● **TASK REQUIREMENTS**
Give back all of the data exactly, with every picture omitted.

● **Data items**
------------------------------------------------------------
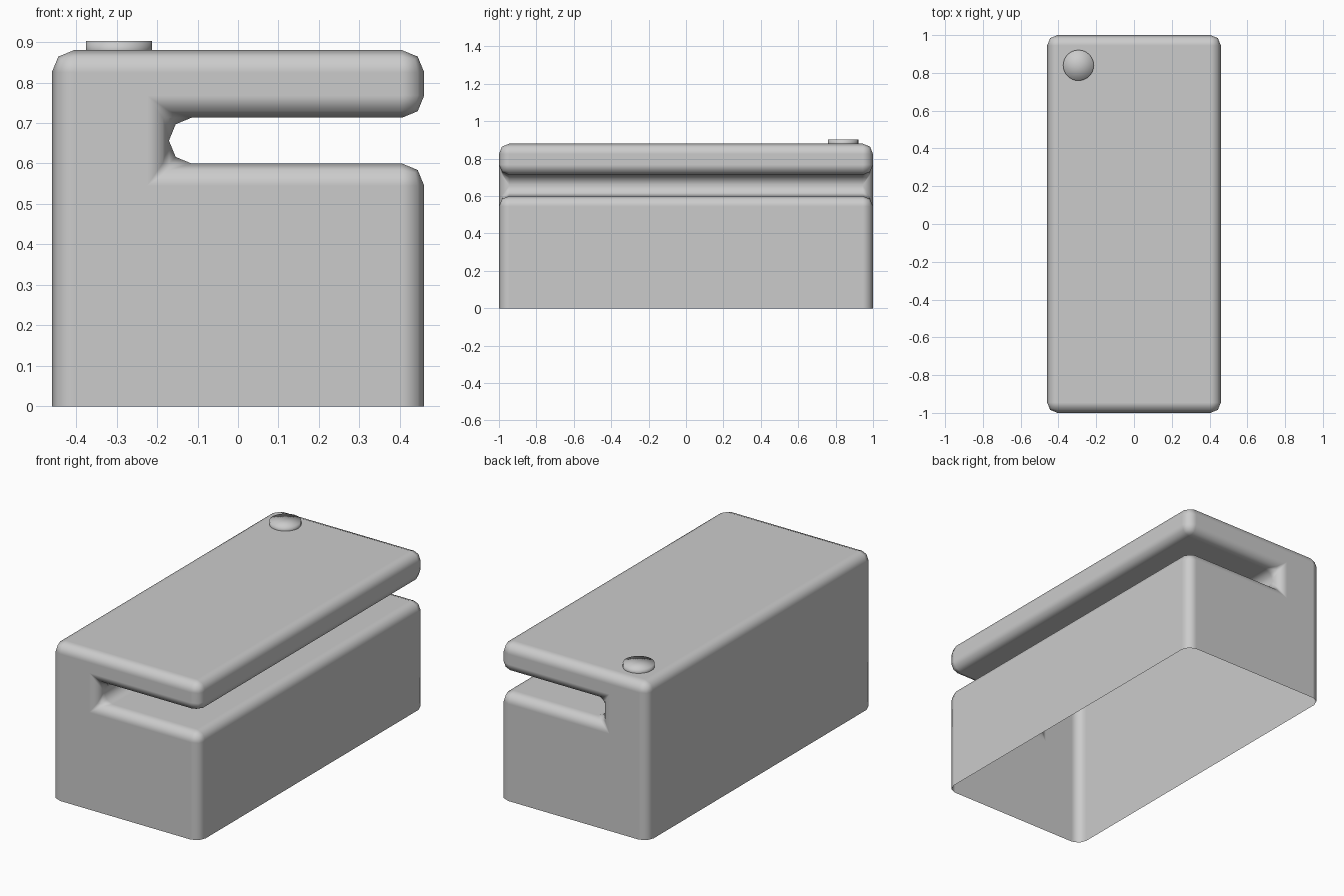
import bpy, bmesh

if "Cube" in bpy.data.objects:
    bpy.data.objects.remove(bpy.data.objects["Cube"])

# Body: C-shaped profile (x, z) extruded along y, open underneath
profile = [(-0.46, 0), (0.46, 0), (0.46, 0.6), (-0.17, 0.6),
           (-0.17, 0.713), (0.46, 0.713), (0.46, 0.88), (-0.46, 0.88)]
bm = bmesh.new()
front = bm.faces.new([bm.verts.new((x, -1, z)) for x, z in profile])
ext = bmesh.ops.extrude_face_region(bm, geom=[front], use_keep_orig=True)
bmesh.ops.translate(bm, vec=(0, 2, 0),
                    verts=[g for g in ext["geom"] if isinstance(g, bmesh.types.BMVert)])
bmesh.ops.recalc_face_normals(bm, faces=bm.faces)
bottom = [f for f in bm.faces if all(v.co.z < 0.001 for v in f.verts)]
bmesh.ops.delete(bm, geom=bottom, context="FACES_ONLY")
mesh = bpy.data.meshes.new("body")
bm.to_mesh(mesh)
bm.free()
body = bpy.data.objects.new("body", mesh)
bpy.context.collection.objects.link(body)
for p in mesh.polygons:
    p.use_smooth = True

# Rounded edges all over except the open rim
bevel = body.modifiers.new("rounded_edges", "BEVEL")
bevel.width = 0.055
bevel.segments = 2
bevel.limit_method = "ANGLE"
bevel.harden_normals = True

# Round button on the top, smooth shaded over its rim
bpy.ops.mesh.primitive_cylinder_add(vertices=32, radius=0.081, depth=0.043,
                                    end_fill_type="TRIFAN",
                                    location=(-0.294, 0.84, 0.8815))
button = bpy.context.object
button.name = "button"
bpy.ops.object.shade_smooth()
------------------------------------------------------------
● **RESULT BELOW**
import bpy, bmesh

if "Cube" in bpy.data.objects:
    bpy.data.objects.remove(bpy.data.objects["Cube"])

# Body: C-shaped profile (x, z) extruded along y, open underneath
profile = [(-0.46, 0), (0.46, 0), (0.46, 0.6), (-0.17, 0.6),
           (-0.17, 0.713), (0.46, 0.713), (0.46, 0.88), (-0.46, 0.88)]
bm = bmesh.new()
front = bm.faces.new([bm.verts.new((x, -1, z)) for x, z in profile])
ext = bmesh.ops.extrude_face_region(bm, geom=[front], use_keep_orig=True)
bmesh.ops.translate(bm, vec=(0, 2, 0),
                    verts=[g for g in ext["geom"] if isinstance(g, bmesh.types.BMVert)])
bmesh.ops.recalc_face_normals(bm, faces=bm.faces)
bottom = [f for f in bm.faces if all(v.co.z < 0.001 for v in f.verts)]
bmesh.ops.delete(bm, geom=bottom, context="FACES_ONLY")
mesh = bpy.data.meshes.new("body")
bm.to_mesh(mesh)
bm.free()
body = bpy.data.objects.new("body", mesh)
bpy.context.collection.objects.link(body)
for p in mesh.polygons:
    p.use_smooth = True

# Rounded edges all over except the open rim
bevel = body.modifiers.new("rounded_edges", "BEVEL")
bevel.width = 0.055
bevel.segments = 2
bevel.limit_method = "ANGLE"
bevel.harden_normals = True

# Round button on the top, smooth shaded over its rim
bpy.ops.mesh.primitive_cylinder_add(vertices=32, radius=0.081, depth=0.043,
                                    end_fill_type="TRIFAN",
                                    location=(-0.294, 0.84, 0.8815))
button = bpy.context.object
button.name = "button"
bpy.ops.object.shade_smooth()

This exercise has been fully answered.